▶ **What to work on**
If a line below holds the word "toCreasedNormals", count it; then say how many such lines there are and nothing else.
Given records below:
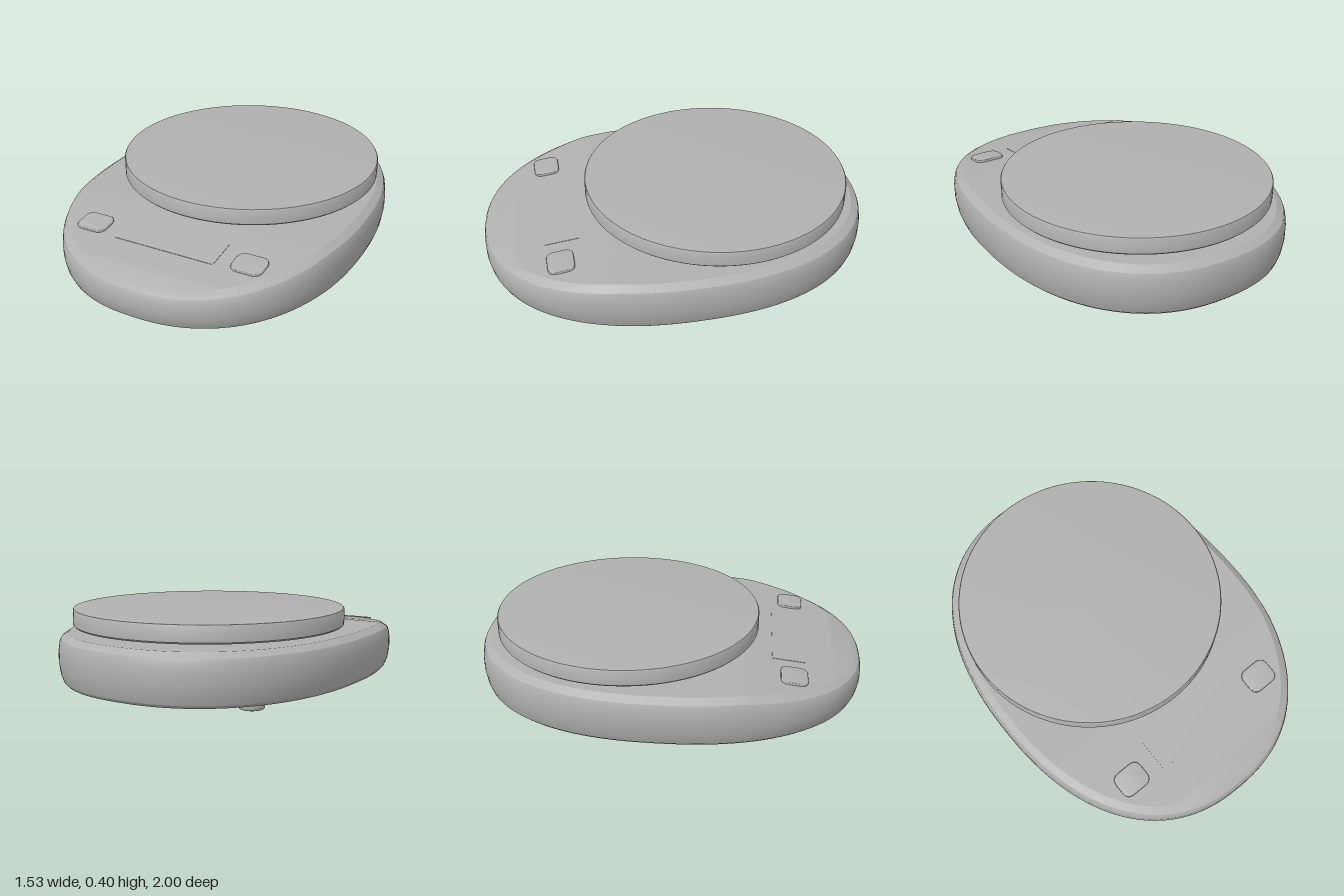
import * as THREE from 'three';
import { toCreasedNormals } from 'three/addons/utils/BufferGeometryUtils.js';
import { RoundedBoxGeometry } from 'three/addons/geometries/RoundedBoxGeometry.js';

const N = 128;
const BASE = 0.04;
const SLOPE = (0.29 - 0.225) / 0.55;

// Height of the top face: level under the platter, sloping down to the front
const topY = (z) => 0.29 - SLOPE * Math.max(0, z - 0.4);

// Rounded oval outline, pulled in by an inset
function outline(i, inset) {
  const t = (i / N) * Math.PI * 2;
  const p = (v) => Math.sign(v) * Math.pow(Math.abs(v), 2 / 2.3);
  return [p(Math.sin(t)) * (0.766 - inset), p(Math.cos(t)) * (1 - inset)];
}

function bodyGeometry() {
  // [inset, depth below the top face as a share of the wall]
  const rings = [[0.035, 0], [0.02, 0.06], [0.008, 0.2], [0, 0.42], [0, 0.65], [0.006, 0.82], [0.014, 0.9], [0.05, 1]];
  const pos = [], index = [];
  for (const [inset, f] of rings) {
    for (let i = 0; i < N; i++) {
      const [x, z] = outline(i, inset);
      pos.push(x, BASE + f * (topY(z) - BASE), z);
    }
  }
  for (let r = 0; r < rings.length - 1; r++) {
    for (let i = 0; i < N; i++) {
      const a = r * N + i, b = r * N + (i + 1) % N;
      index.push(a, b, b + N, a, b + N, a + N);
    }
  }
  // Caps: strips joining mirrored points of the end rings
  const last = (rings.length - 1) * N;
  for (let i = 0; i < N / 2; i++) {
    const r0 = i, r1 = i + 1, l0 = (N - i) % N, l1 = N - i - 1;
    const strip = (o, up) => {
      const tris = [[r0, r1, l1], [r0, l1, l0]];
      for (const t of tris) {
        if (new Set(t).size < 3) continue;
        const [a, b, c] = t;
        index.push(o + a, o + (up ? b : c), o + (up ? c : b));
      }
    };
    strip(last, true);
    strip(0, false);
  }
  const g = new THREE.BufferGeometry();
  g.setAttribute('position', new THREE.Float32BufferAttribute(pos, 3));
  g.setIndex(index);
  return toCreasedNormals(g, 0.45);
}

// Turned solid from [radius, height] points
function turned(points, segments) {
  const g = new THREE.LatheGeometry(points.map(([r, y]) => new THREE.Vector2(r, y)), segments);
  return toCreasedNormals(g, 0.6);
}

export function createModel() {
  const model = new THREE.Group();
  const grey = new THREE.MeshStandardMaterial({ color: 0xb0b0b0 });
  grey.name = 'grey';

  const add = (name, geometry, x = 0, y = 0, z = 0) => {
    const m = new THREE.Mesh(geometry, grey);
    m.name = name;
    m.position.set(x, y, z);
    model.add(m);
    return m;
  };

  add('body', bodyGeometry());

  // Round weighing platter on a short post
  add('platter', turned([[0, 0.315], [0.682, 0.315], [0.69, 0.323], [0.69, 0.396],
    [0.686, 0.402], [0.676, 0.403], [0, 0.403]], 96), 0, 0, -0.23);
  add('platterPost', new THREE.CylinderGeometry(0.115, 0.115, 0.05, 48), 0, 0.3, -0.23);

  // Display and buttons lie on the sloping front
  const tilt = Math.atan(SLOPE);
  const display = add('display', new THREE.BoxGeometry(0.54, 0.006, 0.17), 0, topY(0.615) - 0.001, 0.615);
  display.rotation.x = tilt;

  for (const side of [1, -1]) {
    const name = side > 0 ? 'left' : 'right';
    const s = new THREE.Shape();
    const w = 0.08, h = 0.067, r = 0.045;
    s.moveTo(-w + r, -h);
    s.lineTo(w - r, -h); s.quadraticCurveTo(w, -h, w, -h + r);
    s.lineTo(w, h - r); s.quadraticCurveTo(w, h, w - r, h);
    s.lineTo(-w + r, h); s.quadraticCurveTo(-w, h, -w, h - r);
    s.lineTo(-w, -h + r); s.quadraticCurveTo(-w, -h, -w + r, -h);
    const g = new THREE.ExtrudeGeometry(s, {
      depth: 0.016, bevelEnabled: true, bevelThickness: 0.005, bevelSize: 0.005, bevelOffset: -0.005, bevelSegments: 3,
    });
    const button = add(name + 'Button', toCreasedNormals(g, 0.6), side * 0.43, topY(0.635) - 0.008, 0.635);
    button.rotation.x = tilt - Math.PI / 2;

    // Feet
    for (const end of [1, -1]) {
      add(name + (end > 0 ? 'Front' : 'Back') + 'Foot',
        turned([[0, 0], [0.05, 0], [0.058, 0.003], [0.062, 0.01], [0.062, 0.033], [0.055, 0.045]], 32),
        side * 0.48, 0, end * 0.605);
    }
  }
  return model;
}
End of Given records.
▶ **Result of the task**
4